Europe’s energy security – caught between short-term needs and long-term goals

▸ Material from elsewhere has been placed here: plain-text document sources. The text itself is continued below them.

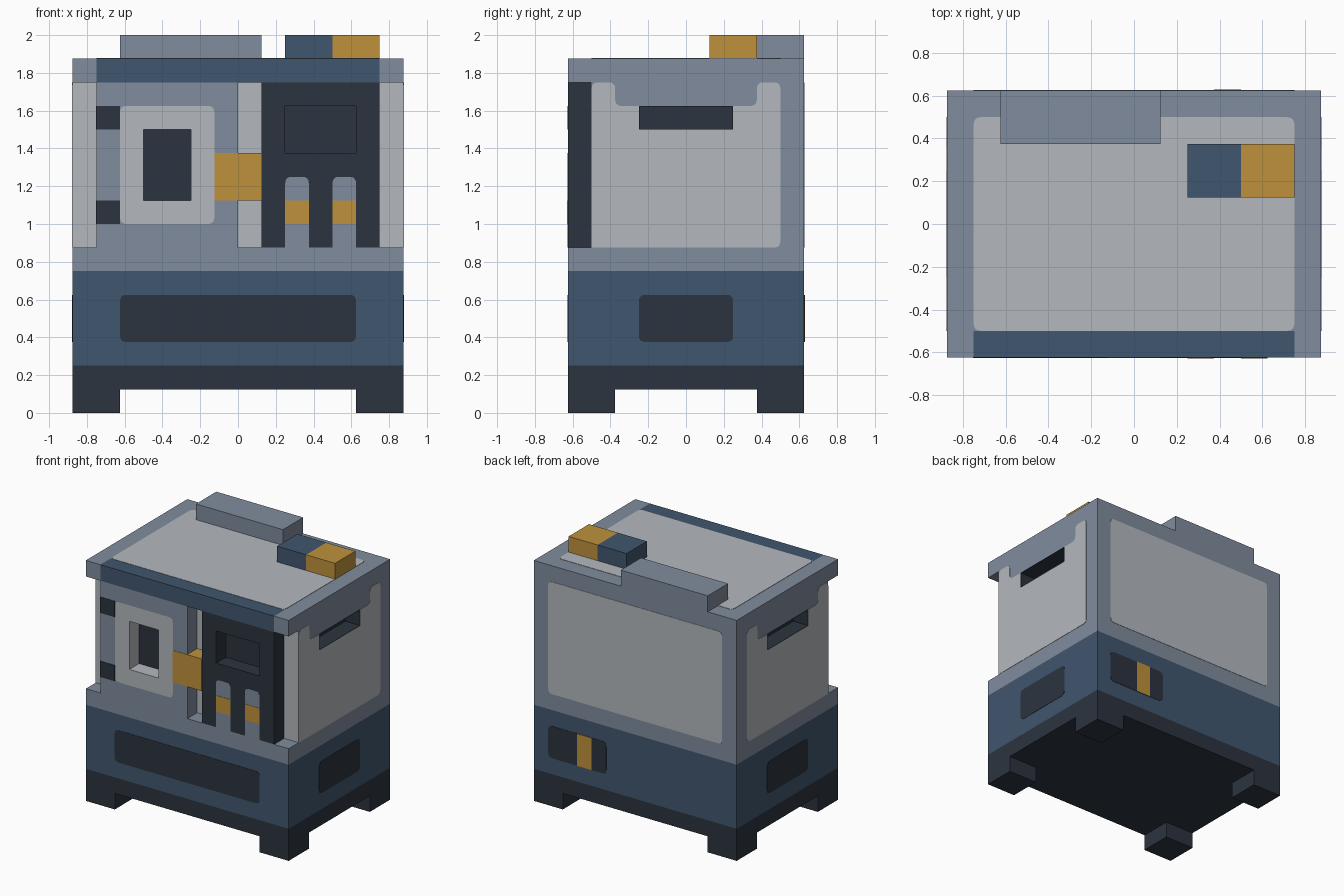
import bpy
import bmesh
from mathutils import Vector

cube = bpy.data.objects.get("Cube")
if cube:
    bpy.data.objects.remove(cube, do_unlink=True)

U = 0.125      # layout grid: all coordinates below are in these cells
T = 0.02       # painted plate thickness, in cells
R = 0.28       # painted corner radius, in cells


def material(name, code):
    def linear(v):
        return v / 12.92 if v <= 0.04045 else ((v + 0.055) / 1.055) ** 2.4
    rgba = [linear(int(code[i:i + 2], 16) / 255) for i in (0, 2, 4)] + [1]
    m = bpy.data.materials.new(name)
    m.use_nodes = True
    m.diffuse_color = rgba
    m.node_tree.nodes["Principled BSDF"].inputs["Base Color"].default_value = rgba
    return m


STEEL = material("steel grey", "808C9D")
LIGHT = material("light grey", "B4B8BD")
BLUE = material("deep blue", "40566E")
DARK = material("charcoal", "2C343F")
GOLD = material("amber", "BE913B")


def rect(a0, b0, a1, b1, r=0):
    return rounded([(a0, b0), (a1, b0), (a1, b1), (a0, b1)], r)


def rounded(points, r, sharp=()):
    """Round the corners of a closed outline, except those listed as sharp."""
    out = []
    pts = [Vector(p) for p in points]
    for i, p in enumerate(pts):
        if not r or i in sharp:
            out.append(p)
            continue
        a = p + (pts[i - 1] - p).normalized() * r
        b = p + (pts[(i + 1) % len(pts)] - p).normalized() * r
        for k in range(5):
            t = k / 4
            out.append(a * (1 - t) ** 2 + p * 2 * t * (1 - t) + b * t * t)
    return out


def slab(name, mat, axis, lo, hi, *loops):
    """Extrude an outline (further loops are holes) along an axis."""
    place = {"x": lambda a, b, c: (c, a, b),
             "y": lambda a, b, c: (a, c, b),
             "z": lambda a, b, c: (a, b, c)}[axis]
    bm = bmesh.new()
    edges = []
    for loop in loops:
        vs = [bm.verts.new(Vector(place(p[0], p[1], lo)) * U) for p in loop]
        if len(loops) == 1:
            bm.faces.new(vs)
        else:
            edges += [bm.edges.new((vs[i - 1], vs[i])) for i in range(len(vs))]
    if edges:
        bmesh.ops.triangle_fill(bm, use_beauty=True, edges=edges)
    grown = bmesh.ops.extrude_face_region(bm, geom=bm.faces[:], use_keep_orig=True)
    shift = Vector(place(0, 0, hi - lo)) * U
    bmesh.ops.translate(bm, vec=shift, verts=[
        v for v in grown["geom"] if isinstance(v, bmesh.types.BMVert)])
    bmesh.ops.recalc_face_normals(bm, faces=bm.faces[:])
    mesh = bpy.data.meshes.new(name)
    bm.to_mesh(mesh)
    bm.free()
    mesh.materials.append(mat)
    obj = bpy.data.objects.new(name, mesh)
    bpy.context.scene.collection.objects.link(obj)
    return obj


def box(name, mat, x0, x1, y0, y1, z0, z1):
    return slab(name, mat, "z", z0, z1, rect(x0, y0, x1, y1))


# Feet, base and lower cabinet
for sx, side in ((-1, "right"), (1, "left")):
    for sy, end in ((-1, "front"), (1, "back")):
        xs, ys = sorted((5 * sx, 7 * sx)), sorted((3 * sy, 5 * sy))
        box(f"{end}_{side}_foot", DARK, *xs, *ys, 0, 1)
box("base_plate", DARK, -7, 7, -5, 5, 1, 2)
box("lower_cabinet", BLUE, -7, 7, -5, 5, 2, 6)
box("waist_band", STEEL, -7, 7, -5, 5, 6, 7)

# Lower vents
slab("front_vent", DARK, "y", -5 - T, -5, rect(-5, 3, 5, 5, R))
slab("back_vent", DARK, "y", 5, 5 + T, rect(2, 3, 6, 5, R))
slab("back_vent_marker", GOLD, "y", 5, 5 + 2 * T, rect(3, 3, 4, 5))

# Upper cabinet
box("upper_core", STEEL, -6, 6, -4, 5, 7, 14)
slab("front_lining", LIGHT, "y", -4 - T, -4, rect(-7, 7, 7, 14))
slab("back_panel", LIGHT, "y", 5, 5 + T, rect(-6, 7, 6, 14, R))

# Side walls with recessed grips
grip = rect(-2, 12, 2, 13)
outline = rounded([(-4, 7), (4, 7), (4, 14), (3, 14), (3, 13), (2, 13), (2, 12),
                   (-2, 12), (-2, 13), (-3, 13), (-3, 14), (-4, 14)],
                  R, sharp=(0, 5, 6, 7, 8))
for s, side in ((-1, "right"), (1, "left")):
    def span(a, b):
        return sorted((a * s, b * s))
    slab(f"{side}_wall", STEEL, "x", *span(6, 7), rect(-4, 7, 5, 14), grip)
    slab(f"{side}_panel", LIGHT, "x", *span(7, 7 + T), outline)
    slab(f"{side}_grip_lining", DARK, "x", *span(6, 7 + T), grip,
         rect(-2 + T, 12 + T, 2 - T, 13 - T))
    slab(f"{side}_grip_back", DARK, "x", *span(6, 6 + T), grip)
    slab(f"{side}_vent", DARK, "x", *span(7, 7 + T), rect(-2, 3, 2, 5, R))

# Door with sunken window, hinges and latch
inlay = rect(-5, 8, -1, 13, R)
window = rect(-4, 9, -2, 12)
slab("door_frame", STEEL, "y", -5, -4, rect(-6, 7, 0, 14), inlay)
slab("door_inlay", LIGHT, "y", -5, -4, inlay, window)
slab("window_glass", DARK, "y", -4 - 2 * T, -4, window)
for z, level in ((8, "lower"), (12, "upper")):
    box(f"{level}_hinge", DARK, -6 - T, -5, -5 - T, -4, z, z + 1)
box("door_latch", GOLD, -1, 1, -5 - T, -4, 9, 11)

# Control panel with sunken screen and two slots
screen = rect(2, 11, 5, 13)
slab("control_panel", DARK, "y", -5, -4, rect(1, 7, 6, 14), screen)
slab("screen", DARK, "y", -4 - 2 * T, -4, screen)
for x, side in ((2, "right"), (4, "left")):
    slot = rounded([(x, 7), (x + 1, 7), (x + 1, 10), (x, 10)], R, sharp=(0, 1))
    slab(f"{side}_slot", STEEL, "y", -5 - T, -5, slot)
    slab(f"{side}_slot_marker", GOLD, "y", -5 - 2 * T, -5, rect(x, 8, x + 1, 9))

# Roof
slab("roof", STEEL, "z", 14, 15, [(-7, -5), (-6, -5), (-6, -4), (6, -4),
                                  (6, -5), (7, -5), (7, 5), (-7, 5)])
box("roof_front_beam", BLUE, -6, 6, -5, -4, 14, 15)
slab("roof_panel", LIGHT, "z", 15, 15 + T, rect(-6, -4, 6, 4, R))
box("roof_duct", STEEL, -5, 1, 3, 5, 15, 16)
box("beacon_base", BLUE, 2, 4, 1, 3, 15, 16)
box("beacon_lamp", GOLD, 4, 6, 1, 3, 15, 16)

The EU faces a crisis over Ukraine, as the main protagonist in the unfolding drama, Russia, is also the EU’s largest source of oil, gas, coal and nuclear fuel imports. It is a serious crisis because it appears to mark the start of Europe and Russia turning away from each other, and not just in political terms. Russia is forging new energy links with China, while EU leaders repeated at their June 2014 summit their call for ‘increased efforts to reduce Europe’s high energy dependency’, meaning in particular its reliance on Russia. Energy security measures in the EU face a special constraint in the degree to which they conflict with the long-term goals of energy decarbonisation and affordability that the EU has set itself for 2020, and is now debating for 2030. If the decarbonisation goal is to be met, the EU cannot decide to rely more on its own resources of high-carbon coal, or to rely less on imports of relatively clean gas. This comment argues that the EU can, and should, address the issues of energy security raised by the Ukraine crisis without jeopardising its goals of decarbonisation and affordability. In short, it should not be panicked into letting energy security worries bend its existing policy framework out of shape.